Futurists are the most endearing of the geek family. Some of us are your card-carrying sci-fi fanatics, the we-are-going-to-live-on-mars, robots-will-take-over, we-will-all-be-chipped-by-2021 daydreamers. And, then there’s the get-your-butt-in-gear-and-don’t-miss-it variety. I tend to be the latter. Pragmatic prognosticators understand the business case of futurist work. Futurists can provide C-suite execs advice that will help them avoid disastrous strategies.
Let’s start with the first question I get all the time, second only to “Can you make me go viral?”.
What does a futurist do?:
- They tap into their experience in a field of work and notice the patterns that make their next bet a pretty sure thing.
- They coach out the old. Often, a futurist will reduce risks of a competitive edge shift or market shift for a client.
- They find, address and reorganize missed opportunities for client growth.
- They help with clarifying goals and realistic actions for the clients near and long term needs.
Do you need a futurist?:
- If your strategic plan has or does not include a “disruptor” factor.
- If you *think* you are on top of your marketing game, but don’t have the empirical data to prove it.
- If you do not have at least one risk goal and dedicate 10% of your team and budget to it.
- If you still care about your website.
- If you or your team has been in this job for 5+ years.
- If you aren’t the disruptor in your industry.
- If you want to test your strategies against market shifts.
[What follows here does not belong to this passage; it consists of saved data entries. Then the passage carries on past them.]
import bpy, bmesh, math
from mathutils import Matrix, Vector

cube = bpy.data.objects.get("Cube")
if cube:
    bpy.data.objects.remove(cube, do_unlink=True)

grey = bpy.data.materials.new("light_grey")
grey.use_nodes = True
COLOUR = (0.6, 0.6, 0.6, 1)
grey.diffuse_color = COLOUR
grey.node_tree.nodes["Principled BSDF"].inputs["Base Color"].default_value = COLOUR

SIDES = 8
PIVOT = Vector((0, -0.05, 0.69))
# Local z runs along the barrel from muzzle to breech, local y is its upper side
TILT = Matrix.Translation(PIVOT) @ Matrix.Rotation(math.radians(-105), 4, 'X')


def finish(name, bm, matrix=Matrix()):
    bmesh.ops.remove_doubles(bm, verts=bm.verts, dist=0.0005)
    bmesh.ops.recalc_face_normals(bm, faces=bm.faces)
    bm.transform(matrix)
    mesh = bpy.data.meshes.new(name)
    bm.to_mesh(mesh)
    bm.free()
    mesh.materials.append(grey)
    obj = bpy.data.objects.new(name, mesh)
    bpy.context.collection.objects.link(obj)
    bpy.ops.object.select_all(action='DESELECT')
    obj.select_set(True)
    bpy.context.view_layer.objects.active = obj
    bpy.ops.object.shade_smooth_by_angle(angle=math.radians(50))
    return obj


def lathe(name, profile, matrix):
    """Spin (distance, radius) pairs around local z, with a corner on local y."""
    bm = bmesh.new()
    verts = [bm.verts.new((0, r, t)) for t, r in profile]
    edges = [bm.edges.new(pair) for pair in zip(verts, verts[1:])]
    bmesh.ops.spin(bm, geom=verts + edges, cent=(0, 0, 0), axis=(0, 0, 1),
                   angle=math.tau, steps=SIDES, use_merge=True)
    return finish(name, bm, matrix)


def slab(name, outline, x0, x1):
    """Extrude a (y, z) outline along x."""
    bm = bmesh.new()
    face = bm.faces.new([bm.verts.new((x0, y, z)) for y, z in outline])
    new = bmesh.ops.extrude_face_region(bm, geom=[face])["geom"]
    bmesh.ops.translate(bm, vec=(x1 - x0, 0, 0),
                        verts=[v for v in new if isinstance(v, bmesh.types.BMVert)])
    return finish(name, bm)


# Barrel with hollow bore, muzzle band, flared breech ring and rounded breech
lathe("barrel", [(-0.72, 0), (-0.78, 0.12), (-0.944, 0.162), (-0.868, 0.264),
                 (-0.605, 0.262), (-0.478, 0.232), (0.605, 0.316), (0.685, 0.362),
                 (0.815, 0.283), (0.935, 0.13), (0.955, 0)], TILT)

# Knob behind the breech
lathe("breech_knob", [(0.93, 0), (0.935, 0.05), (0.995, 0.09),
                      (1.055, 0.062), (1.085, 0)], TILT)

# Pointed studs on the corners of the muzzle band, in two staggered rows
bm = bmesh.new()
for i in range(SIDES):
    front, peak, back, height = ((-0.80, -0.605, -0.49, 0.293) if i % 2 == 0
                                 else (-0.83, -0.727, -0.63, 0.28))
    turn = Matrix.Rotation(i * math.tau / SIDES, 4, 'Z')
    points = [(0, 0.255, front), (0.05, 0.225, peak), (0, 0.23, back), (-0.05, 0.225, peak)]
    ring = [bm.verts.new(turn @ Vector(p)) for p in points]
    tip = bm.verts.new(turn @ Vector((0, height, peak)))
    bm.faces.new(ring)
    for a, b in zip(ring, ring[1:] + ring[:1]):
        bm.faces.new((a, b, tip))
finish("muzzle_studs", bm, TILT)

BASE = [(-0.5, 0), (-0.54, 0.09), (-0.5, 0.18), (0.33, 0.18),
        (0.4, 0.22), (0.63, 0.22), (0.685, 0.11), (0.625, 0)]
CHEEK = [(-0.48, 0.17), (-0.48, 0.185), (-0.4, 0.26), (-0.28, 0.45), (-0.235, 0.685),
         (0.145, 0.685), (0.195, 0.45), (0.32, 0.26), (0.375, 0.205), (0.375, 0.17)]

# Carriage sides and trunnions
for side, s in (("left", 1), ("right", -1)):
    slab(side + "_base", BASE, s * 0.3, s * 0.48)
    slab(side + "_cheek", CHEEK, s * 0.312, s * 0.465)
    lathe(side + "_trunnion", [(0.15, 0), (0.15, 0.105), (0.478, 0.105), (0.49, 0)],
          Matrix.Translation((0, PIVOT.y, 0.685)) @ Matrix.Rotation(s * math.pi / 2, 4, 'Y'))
Of course, I’m never going to tell you there is a situation that wouldn’t benefit from a second opinion from an experienced futurist. But, you should be clear on why you are hiring them and for what specific purpose. We do not read crystal balls, and predictions are only about 5% of what a good futurist relies on.
The best way to put it is this:
Futurists are strategists that have enough experience to look ahead 5 or 10 steps.
When I receive resistance from a client, I often find out it’s because of fear. Getting a strategy audit feels a little like getting called into the principal’s office. Your internal monologue may go a little something like this:
“They are going to “find out” everything your organization is missing, messing up on. And, they may ask you to change. I mean, hell, don’t you work hard enough already and haven’t you added on 17 new media outlets in the last 18 months already. There’s only so much a human can do! So, back off with your challenging, easy-for-you-to-say strategies. I’m doing just fine at keeping my job as is, thankyouverymuch!”
Here, have some truth: You are not meant to just pay bills and die. In between “keeping up” and being a market leader is a damn fine career you can be proud of. A good futurist will understand the fear and find solutions based on your situation. We are not going to ask you to change gears and start selling flying cars (but wouldn’t that be cool?).
What a futurist is not:
- They are not a “guru”, only entry-level punks use that word.
- They are not your parents. If you give an excuse not to do something, they are not going to write a note to the “powers that be” to get you out of gym class.
- They are not “growth hackers” Another buzzword I loathe, why on earth would you want the word hacker associated with a professional career.
- They are not soothsayers. Looking back at my trend prediction scorecard, I’ve missed a few due to the fact that I’m not psychic (which would also be cool, btw)
- They are not tacticians. A lot of the time, when a fururists job is done, it’s easy for the client to ask the futurist to do the work for them. Nope, nope, nope. Stay in your lane. You can’t see the forest for the trees, and all that jazz.
To close out this little futurists are viable consultants manifesto, I will tell you why I am a futurist. I’ve done the work and managed it, delighted and disappointed clients, won and fell on my ass, done the never-been-done and fulfilled the overlooked. I pay homage to my path, because I demand that of myself. My experiences have given me a special talent to foresee strategy in an unique way, to understand client fear and limitation, and the path to clear up and move forward on any directive. I do it to honor those who have worked with me. I do it because that’s the talent I’ve been bestowed. I do it because I cannot live life any other way.
I have had made several bold predictions at conferences, which at the time, I was looked at like I was wearing a tin foil hat, they follow (and have come to fruition):
- 2001, Disruption of the Online Travel Agent
- 2004, Death of Newspaper model
- 2005, Destination Marketing Organization impending battle with OTAs
- 2006, Rise of Peer2Peer (Social Media)
- 2009, Displacement of the website as a primary information source
- 2012, Death of the “ad agency” in its current form
- 2013, Rise of the everyman influencer
- 2013, Co-ownership of the Brand
- 2015, Rise of AI in service industries, displacement of the service worker
- 2015, Publisher degradation and click-fraud issues with digital marketing agencies
To contact me about futuring projects, please contact me through Destination Innovate at firstname.lastname@example.org.